Michael F. Molesky, senior financial economist
Mike Calhoun, president of the Center for Responsible Lending (CRL)
The proposed housing finance legislation would impose great harm on affordable housing efforts and the overall housing market. Proponents of the legislation do not address the damage the proposal would do by repealing the existing structural protections for equitable housing access for all areas of the country, all lenders, and all credit-worthy borrowers. In addition, their cost projections for the proposed system use assumptions heavily tilted toward the proposed system. When these are corrected, the cost of the proposed system is much higher, and its affordable housing program far less effective.

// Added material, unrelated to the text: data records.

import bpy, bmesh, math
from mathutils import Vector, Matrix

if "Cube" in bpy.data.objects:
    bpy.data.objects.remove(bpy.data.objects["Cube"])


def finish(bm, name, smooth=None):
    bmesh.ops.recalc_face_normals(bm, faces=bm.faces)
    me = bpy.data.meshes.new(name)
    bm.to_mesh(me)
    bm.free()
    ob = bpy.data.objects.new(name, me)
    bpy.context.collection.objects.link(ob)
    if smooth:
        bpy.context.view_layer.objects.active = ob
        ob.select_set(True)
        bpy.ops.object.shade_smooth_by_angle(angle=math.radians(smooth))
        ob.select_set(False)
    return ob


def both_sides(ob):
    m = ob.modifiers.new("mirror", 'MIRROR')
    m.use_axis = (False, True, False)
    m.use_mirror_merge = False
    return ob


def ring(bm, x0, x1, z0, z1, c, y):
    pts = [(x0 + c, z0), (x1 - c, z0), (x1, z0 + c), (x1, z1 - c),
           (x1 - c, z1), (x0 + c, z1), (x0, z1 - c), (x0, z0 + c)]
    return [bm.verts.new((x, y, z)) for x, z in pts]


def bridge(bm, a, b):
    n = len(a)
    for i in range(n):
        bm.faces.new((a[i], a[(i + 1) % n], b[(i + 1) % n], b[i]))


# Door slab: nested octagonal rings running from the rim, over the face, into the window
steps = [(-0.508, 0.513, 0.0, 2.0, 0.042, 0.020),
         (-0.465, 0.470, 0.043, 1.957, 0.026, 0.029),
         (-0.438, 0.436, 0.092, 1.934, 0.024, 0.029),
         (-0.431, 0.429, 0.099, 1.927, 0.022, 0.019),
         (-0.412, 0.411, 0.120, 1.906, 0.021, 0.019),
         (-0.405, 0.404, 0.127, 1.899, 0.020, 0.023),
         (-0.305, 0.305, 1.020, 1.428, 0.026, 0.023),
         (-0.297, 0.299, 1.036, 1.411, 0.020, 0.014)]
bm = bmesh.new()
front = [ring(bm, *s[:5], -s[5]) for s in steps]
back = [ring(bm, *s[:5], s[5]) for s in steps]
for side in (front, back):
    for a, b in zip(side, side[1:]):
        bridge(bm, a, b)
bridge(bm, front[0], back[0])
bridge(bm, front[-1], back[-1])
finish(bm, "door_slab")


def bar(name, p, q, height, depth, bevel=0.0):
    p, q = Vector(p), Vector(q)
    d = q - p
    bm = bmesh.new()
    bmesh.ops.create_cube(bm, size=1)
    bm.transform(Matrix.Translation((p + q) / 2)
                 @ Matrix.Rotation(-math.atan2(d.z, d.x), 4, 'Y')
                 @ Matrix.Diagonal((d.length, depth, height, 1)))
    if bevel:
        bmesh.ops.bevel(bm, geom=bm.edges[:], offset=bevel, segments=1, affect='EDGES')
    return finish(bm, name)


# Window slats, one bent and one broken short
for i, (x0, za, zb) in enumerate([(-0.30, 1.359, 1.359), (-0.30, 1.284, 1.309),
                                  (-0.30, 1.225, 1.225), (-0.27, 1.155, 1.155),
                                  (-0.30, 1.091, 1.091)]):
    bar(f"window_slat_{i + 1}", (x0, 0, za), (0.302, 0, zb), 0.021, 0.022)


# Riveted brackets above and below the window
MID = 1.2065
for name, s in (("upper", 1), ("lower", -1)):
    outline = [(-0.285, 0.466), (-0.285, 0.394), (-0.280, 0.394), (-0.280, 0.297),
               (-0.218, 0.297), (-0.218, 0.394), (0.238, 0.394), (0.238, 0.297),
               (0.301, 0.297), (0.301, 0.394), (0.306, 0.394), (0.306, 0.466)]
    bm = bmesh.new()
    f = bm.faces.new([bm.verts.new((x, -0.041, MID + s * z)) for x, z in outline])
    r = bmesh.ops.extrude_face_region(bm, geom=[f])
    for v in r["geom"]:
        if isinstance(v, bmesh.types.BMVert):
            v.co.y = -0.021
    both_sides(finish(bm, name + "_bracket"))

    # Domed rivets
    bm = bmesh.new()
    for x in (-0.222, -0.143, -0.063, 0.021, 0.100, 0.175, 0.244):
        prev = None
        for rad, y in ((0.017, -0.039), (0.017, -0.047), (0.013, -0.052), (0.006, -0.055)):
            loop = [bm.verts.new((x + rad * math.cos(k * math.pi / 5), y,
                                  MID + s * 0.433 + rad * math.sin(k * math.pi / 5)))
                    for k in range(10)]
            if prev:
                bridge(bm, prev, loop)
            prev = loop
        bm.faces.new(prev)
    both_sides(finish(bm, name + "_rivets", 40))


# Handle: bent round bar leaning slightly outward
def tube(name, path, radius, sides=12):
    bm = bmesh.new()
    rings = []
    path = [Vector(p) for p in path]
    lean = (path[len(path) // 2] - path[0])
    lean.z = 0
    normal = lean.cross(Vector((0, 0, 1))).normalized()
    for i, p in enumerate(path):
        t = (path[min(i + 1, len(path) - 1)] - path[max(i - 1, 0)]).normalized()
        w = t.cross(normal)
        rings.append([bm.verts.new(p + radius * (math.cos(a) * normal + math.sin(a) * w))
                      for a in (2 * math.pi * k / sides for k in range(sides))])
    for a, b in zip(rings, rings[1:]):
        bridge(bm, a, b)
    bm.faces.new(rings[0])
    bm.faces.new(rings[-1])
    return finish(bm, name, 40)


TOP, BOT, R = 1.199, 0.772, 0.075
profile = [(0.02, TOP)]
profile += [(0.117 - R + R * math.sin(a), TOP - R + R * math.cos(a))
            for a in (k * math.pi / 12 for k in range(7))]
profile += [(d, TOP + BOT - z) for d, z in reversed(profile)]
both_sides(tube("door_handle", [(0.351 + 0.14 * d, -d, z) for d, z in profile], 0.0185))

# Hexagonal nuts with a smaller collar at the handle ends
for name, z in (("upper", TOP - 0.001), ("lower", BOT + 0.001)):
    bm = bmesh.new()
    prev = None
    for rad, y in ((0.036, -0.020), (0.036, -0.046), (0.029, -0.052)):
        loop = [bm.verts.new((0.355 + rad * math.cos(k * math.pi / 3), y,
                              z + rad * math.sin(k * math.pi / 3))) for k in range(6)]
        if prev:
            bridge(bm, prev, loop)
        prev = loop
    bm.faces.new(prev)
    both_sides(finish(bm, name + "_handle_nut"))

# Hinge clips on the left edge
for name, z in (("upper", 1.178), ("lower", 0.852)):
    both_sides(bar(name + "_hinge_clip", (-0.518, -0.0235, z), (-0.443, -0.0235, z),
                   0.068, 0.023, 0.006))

The current system, which was substantially reformed by the Housing and Economic Recovery Act of 2008, requires that those benefiting from government backing serve the public interest through enforceable obligations.
The proposed system weakens the housing market:
- Repeals existing protections and incentivizes an increased number of new guarantors to maximize the benefit to themselves by serving the most lucrative areas of the country, the largest lenders, and the wealthiest borrowers.
- Harms affordable housing repealing the duty to serve all credit-worthy borrowers, enforceable housing goals, and built-in equitable pricing for a far less effective proposed fee and unenforceable general aspirations to serve the full market.
- Seriously undermines fair lending by insulating the new guarantors from review of whom they serve by blocking review of their practices, leaving them to the “business judgment” of the new guarantors.
- Introduces huge risks to the overall housing market with its doubtful structure of guarantors with few and unenforceable duties.
The proposed system will also increase costs:
- Provides less cross-subsidy to underserved borrowers than the current system. For a representative mortgage market like 2001, the average subsidy per loan is just over 8 bps in the proposed system, down from the over 15 bps subsidy provided in the current system.
- Increases G Fees, after correcting assumptions about the current and proposed system. When correcting assumptions about capital costs, funding costs, the Market Access Fund and the return on capital held, the propose system results in a G Fee that is 32.2 bps higher, rather than the 3.7 bps increase described in the proposal.
- Increases, not decreases, the average mortgage interest rate. After correcting assumptions about G Fees and the value of a government guarantee, the proposed system will result in a 22 bps increase in the average mortgage interest rate rather than the claimed 16 bps decrease.
It would be far better to continue ongoing housing finance reform based on a model of guarantors with a strong public interest duty and rigorous oversight to ensure that duty is safely fulfilled and protects taxpayers.